Tools used in traditional timber framing date back thousands of years. Similar tools are used in many cultures, but the shapes vary and some are pulled rather than pushed.

Gallery[edit]

Preparing timbers[edit]

Marking and measuring tools[edit]

Tools for marking out and measuring:

  • A rule, now better known as a ruler and similar to a yard stick, is used to measure.
  • Repeated measurements often use a storey pole
  • Carpenter's marks were made with a race knife, chisel, gouge, saw, grease pencil, chalk pencil, or lead pencil.
  • Chalk line or ink line used to snap lines on the wood.
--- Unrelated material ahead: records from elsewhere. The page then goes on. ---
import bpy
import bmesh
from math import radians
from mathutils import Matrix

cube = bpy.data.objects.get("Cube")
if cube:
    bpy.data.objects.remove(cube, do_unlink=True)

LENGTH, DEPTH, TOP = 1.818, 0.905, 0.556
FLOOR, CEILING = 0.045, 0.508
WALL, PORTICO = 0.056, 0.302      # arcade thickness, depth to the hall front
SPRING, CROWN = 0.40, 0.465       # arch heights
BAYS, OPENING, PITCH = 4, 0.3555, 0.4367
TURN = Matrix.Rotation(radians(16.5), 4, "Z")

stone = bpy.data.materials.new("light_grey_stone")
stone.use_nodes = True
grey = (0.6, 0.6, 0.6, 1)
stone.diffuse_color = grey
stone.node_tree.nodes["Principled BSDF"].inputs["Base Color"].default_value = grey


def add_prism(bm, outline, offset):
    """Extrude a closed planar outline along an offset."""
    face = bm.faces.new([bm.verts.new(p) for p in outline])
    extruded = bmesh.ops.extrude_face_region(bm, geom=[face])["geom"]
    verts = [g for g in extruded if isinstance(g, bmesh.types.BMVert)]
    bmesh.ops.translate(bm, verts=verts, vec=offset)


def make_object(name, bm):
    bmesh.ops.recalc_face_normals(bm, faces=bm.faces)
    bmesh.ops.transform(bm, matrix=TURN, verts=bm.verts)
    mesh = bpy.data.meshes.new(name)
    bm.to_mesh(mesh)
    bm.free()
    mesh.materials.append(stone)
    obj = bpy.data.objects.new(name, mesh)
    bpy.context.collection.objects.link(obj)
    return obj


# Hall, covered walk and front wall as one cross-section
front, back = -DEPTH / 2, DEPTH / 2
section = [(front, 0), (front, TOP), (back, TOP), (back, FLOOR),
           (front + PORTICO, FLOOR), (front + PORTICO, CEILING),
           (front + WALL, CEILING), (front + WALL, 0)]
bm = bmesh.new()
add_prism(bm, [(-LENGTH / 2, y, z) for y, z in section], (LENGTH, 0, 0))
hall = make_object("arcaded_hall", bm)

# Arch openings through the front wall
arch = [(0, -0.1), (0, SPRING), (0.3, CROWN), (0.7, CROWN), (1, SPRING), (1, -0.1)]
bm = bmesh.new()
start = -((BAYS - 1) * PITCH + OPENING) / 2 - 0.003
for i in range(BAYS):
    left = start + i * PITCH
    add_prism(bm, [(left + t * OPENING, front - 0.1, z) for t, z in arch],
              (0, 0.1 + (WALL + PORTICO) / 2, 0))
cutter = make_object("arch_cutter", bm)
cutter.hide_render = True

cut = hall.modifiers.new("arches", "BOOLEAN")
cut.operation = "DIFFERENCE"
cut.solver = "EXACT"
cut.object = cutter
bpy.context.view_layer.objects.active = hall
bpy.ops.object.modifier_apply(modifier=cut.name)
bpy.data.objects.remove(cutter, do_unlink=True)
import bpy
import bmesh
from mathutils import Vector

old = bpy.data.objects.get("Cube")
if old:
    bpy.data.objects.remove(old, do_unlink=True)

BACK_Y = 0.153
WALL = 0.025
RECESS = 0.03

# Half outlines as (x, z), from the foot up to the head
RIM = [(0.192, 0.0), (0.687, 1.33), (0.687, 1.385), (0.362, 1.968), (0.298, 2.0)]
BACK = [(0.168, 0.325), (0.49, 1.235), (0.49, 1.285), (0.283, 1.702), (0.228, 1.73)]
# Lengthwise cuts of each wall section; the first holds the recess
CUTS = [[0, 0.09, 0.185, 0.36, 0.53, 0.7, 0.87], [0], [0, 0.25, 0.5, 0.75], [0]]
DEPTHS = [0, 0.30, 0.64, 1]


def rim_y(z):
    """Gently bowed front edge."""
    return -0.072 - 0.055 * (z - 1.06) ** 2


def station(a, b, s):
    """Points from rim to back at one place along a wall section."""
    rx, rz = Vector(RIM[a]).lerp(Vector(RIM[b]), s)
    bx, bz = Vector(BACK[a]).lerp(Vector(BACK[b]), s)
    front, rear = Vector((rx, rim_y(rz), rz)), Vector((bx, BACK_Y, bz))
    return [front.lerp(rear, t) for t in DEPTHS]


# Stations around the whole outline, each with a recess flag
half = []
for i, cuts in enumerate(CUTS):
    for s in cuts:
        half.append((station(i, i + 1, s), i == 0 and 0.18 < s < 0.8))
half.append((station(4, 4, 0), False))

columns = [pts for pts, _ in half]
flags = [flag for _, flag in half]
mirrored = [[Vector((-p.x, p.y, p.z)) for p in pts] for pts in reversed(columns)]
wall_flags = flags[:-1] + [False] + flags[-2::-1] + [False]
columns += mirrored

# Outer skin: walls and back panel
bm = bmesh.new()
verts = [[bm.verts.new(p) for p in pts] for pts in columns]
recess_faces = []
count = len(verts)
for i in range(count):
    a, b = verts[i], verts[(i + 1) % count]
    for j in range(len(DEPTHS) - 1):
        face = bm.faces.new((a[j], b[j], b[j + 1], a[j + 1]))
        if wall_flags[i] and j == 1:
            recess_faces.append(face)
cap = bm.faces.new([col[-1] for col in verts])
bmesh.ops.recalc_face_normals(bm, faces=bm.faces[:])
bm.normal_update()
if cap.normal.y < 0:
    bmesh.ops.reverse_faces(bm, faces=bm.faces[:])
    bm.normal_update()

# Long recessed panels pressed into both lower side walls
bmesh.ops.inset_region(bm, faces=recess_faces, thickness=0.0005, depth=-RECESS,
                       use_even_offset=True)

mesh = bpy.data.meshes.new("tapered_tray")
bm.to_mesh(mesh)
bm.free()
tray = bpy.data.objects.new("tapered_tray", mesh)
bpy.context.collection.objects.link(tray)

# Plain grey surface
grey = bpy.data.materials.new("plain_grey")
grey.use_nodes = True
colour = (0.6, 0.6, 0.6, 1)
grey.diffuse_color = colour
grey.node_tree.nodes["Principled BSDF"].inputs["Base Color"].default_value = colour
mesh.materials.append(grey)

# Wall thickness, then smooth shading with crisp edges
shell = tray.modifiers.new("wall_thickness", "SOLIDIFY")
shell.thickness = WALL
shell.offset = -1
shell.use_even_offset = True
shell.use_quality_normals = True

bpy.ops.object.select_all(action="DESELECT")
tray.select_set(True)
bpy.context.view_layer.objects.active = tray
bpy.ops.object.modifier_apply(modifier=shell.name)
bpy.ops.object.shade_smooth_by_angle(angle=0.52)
Ink and a slurry of charcoal were used like chalk.
  • Carpenter pencil
  • Scratch awl or similar tools were used to scratch lines on wood before the pencil was commonly used beginning in the 19th century in the U.S.
  • Try square
  • Steel square is also known as a framing square. Historically a square with measurement markings on it was known as a "square rule" which is also a layout method.
  • Combination square
  • A Plumb-bob on a string is sometimes used with a plumb-rule or plumb-square to measure vertical or horizontal and to transfer marks between timbers while scribing.
  • Spirit level
  • Dividers Used in measuring and proportioning
  • Layout floor - a large, flat surface to mark lines and scribe timbers.

Hand powered cutting tools[edit]

  • Saw
    • Crosscut saws to cut timbers to length and in making joints.
    • Japanese saws are special saws used in woodworking including timber framing
  • Axes were sometimes used to cut timbers to length and in joinery.
  • Hatchet
  • Adzes are of many shapes and names.
  • Framing Chisels are heavy duty. In Western carpentry common sizes are 1 1/2 and 2 inches wide. They are designed to be struck with a mallet
  • A slick is a very large chisel designed to be pushed by hand, not struck.
  • drills for boring holes in timber framing were typically T-auger. The cutting edge of the bit can be of many shapes, the spiral auger being the standard shape since the 19th century.
  • Timber framers boring machines were invented by 1830 and hold an auger bit. They made mortising easier and faster.
  • Draw knives are used to chamfer edges of beams and shape pegs (treenails)
  • Sometimes, particularly in wooden bridge building the pegs were shaped by being driven through a hole in a heavy piece metal.
  • Historically timbers meant to be seen in houses were smoothed with a hand plane (Japanese plane including what is called a spear plane, yariganna or yari-kanna) and decorated with a chamfer or bead.
  • Twybil The name literally "two blades", historically rare in the U.S.
  • Bisaigue A French tool with similarities to a long handled twybill

Powered cutting tools[edit]

Splitting tools[edit]

A Froe is struck with a mallet to split blocks of wood into rough sizes for making pegs. Large and long timbers are split (riven) with wedges

Holding tools[edit]

  • Shaving horse may be used in making pegs
  • Draw-bore pins temporarily hold a frame together during construction.
  • Iron dogs or log dogs are used to hold timers during hewing, scribing or historically to repair or reinforce a joint
  • Sawhorses, short sawhorses are called ponies.

Material handling tools and equipment[edit]

  • Gin pole or shear legs may be used in lifting wall sections or timbers.
  • Pike pole used to push wall sections up during a barn raising
  • Rope is used to lift or pull objects, sometimes in combination with a windlass, bullwheel, or block and tackle.
  • Cranes are sometimes used to lift assemblies and materials.
  • Commander or beetel is a large, long handled mallet for forcing timbers together or apart.
  • Rollers, carts, or other lifting equipment are used to move the heavy timbers

Tool maintenance[edit]

Tools require sharpening and replacing handles.

Access[edit]

Safety[edit]

External links[edit]